# WHAT YOU HAVE TO DO
Go through the entries and count the lines with the string "rows" in them. Give only that number.

# DATA FOR THIS EXERCISE
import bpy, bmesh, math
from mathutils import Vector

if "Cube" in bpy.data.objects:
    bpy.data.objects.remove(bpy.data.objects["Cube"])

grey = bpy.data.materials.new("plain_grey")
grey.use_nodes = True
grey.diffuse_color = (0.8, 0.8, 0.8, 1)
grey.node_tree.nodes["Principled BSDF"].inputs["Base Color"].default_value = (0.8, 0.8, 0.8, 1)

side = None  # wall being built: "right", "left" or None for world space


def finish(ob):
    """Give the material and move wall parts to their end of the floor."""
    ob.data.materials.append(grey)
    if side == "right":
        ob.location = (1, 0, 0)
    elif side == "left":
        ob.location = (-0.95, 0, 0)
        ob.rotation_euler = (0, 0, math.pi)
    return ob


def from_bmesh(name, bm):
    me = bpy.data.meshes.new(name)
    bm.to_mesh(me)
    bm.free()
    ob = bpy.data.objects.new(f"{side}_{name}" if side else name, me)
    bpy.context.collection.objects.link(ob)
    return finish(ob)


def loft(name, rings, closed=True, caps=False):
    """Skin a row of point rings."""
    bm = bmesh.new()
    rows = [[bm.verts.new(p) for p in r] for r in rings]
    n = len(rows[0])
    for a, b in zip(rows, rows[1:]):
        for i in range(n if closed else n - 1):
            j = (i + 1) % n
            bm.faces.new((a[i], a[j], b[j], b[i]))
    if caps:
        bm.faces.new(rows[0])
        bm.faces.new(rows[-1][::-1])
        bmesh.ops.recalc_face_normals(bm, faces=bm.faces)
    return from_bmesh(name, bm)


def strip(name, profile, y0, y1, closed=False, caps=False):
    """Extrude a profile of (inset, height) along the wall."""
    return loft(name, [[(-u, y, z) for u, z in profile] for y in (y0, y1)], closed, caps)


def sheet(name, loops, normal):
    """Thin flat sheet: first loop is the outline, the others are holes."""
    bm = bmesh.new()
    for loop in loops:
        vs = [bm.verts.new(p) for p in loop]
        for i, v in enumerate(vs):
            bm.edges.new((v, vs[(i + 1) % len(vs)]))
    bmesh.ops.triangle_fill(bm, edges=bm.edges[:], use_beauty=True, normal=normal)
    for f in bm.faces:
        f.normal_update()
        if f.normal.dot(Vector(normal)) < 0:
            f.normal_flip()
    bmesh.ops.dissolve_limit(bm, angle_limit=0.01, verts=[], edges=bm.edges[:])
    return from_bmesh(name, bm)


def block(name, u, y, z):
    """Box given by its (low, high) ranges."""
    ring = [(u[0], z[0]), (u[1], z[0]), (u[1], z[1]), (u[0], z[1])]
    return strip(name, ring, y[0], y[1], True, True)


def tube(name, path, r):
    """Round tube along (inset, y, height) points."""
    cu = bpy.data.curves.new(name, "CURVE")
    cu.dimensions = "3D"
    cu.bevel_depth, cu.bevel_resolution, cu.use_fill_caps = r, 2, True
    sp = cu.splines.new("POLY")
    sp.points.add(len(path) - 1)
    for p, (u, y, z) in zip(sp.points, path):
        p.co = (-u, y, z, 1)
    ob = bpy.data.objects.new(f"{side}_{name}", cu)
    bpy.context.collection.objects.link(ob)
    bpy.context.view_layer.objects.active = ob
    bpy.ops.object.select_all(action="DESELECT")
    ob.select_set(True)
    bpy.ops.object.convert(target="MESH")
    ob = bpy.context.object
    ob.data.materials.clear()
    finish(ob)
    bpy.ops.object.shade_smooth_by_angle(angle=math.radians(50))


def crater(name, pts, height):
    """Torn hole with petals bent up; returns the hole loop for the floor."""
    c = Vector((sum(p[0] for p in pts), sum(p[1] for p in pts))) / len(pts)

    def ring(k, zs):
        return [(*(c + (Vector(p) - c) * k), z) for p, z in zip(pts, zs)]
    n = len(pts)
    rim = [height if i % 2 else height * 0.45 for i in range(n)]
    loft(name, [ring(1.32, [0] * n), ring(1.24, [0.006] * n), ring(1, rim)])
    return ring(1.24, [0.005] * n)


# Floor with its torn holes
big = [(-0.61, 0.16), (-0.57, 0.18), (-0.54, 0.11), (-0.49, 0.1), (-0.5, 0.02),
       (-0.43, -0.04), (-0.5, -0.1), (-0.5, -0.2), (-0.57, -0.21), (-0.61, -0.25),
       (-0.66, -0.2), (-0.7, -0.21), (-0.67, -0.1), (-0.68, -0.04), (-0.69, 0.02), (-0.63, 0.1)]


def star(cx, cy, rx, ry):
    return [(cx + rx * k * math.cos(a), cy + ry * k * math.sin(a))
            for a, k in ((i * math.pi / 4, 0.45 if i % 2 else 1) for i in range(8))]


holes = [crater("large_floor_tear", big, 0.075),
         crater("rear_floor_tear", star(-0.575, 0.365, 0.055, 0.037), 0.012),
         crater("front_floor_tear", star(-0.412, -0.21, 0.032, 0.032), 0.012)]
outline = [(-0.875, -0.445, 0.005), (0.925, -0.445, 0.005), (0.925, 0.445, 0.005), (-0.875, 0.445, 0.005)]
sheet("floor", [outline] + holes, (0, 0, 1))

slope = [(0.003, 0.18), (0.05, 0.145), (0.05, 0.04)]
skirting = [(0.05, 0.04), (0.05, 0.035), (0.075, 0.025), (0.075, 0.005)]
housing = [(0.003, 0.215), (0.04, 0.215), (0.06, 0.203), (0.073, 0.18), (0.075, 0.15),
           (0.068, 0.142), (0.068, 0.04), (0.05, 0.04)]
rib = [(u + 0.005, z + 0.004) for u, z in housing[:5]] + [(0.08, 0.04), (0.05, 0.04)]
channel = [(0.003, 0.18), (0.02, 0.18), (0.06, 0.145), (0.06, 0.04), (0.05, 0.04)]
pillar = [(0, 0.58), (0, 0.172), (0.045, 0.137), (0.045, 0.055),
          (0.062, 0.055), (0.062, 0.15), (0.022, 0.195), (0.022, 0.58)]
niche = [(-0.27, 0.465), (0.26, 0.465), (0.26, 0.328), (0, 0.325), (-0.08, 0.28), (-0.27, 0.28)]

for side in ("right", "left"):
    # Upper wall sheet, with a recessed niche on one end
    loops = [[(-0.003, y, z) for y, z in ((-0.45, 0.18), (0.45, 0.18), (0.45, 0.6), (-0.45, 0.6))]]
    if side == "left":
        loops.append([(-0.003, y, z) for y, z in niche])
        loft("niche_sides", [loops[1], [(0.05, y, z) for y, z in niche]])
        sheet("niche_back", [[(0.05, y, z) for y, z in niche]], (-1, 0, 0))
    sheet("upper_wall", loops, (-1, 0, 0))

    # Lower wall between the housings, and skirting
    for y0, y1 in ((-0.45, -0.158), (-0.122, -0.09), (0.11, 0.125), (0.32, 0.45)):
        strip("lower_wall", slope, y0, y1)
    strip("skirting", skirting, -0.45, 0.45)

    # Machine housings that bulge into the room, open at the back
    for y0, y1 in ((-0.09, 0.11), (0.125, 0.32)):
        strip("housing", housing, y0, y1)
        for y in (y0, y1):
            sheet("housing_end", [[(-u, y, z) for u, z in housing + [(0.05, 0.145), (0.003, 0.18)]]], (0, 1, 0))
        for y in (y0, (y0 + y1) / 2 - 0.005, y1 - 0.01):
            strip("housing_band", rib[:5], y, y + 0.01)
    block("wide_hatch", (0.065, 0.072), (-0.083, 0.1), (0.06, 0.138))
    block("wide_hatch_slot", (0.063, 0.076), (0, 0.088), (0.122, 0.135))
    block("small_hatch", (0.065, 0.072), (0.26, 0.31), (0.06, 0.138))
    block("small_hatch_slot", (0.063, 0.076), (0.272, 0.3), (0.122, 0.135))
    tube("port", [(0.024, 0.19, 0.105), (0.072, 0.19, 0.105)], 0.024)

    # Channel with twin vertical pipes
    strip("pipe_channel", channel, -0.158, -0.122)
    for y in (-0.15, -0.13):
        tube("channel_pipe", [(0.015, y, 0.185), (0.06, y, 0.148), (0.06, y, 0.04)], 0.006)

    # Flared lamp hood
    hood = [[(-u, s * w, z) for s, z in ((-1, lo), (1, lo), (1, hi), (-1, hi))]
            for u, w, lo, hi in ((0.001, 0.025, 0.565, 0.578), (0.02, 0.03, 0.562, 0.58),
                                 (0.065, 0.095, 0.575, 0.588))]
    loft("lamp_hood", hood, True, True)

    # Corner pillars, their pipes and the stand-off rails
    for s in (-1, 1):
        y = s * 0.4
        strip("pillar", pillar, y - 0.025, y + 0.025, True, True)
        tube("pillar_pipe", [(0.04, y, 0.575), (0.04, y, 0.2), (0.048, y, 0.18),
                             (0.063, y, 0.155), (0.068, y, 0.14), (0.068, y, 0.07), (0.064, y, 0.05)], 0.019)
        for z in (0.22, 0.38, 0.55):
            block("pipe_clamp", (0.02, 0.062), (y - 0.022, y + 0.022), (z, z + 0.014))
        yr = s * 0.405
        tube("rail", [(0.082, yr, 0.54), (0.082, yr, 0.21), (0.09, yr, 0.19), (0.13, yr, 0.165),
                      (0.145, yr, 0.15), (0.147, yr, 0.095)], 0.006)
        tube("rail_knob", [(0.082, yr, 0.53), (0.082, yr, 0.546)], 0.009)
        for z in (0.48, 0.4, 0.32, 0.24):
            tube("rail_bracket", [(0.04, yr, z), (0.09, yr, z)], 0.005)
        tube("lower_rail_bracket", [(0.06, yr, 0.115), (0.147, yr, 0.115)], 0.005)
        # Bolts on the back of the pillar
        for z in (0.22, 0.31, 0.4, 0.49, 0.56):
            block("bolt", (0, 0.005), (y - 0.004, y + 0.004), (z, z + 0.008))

# TASK ANSWER
5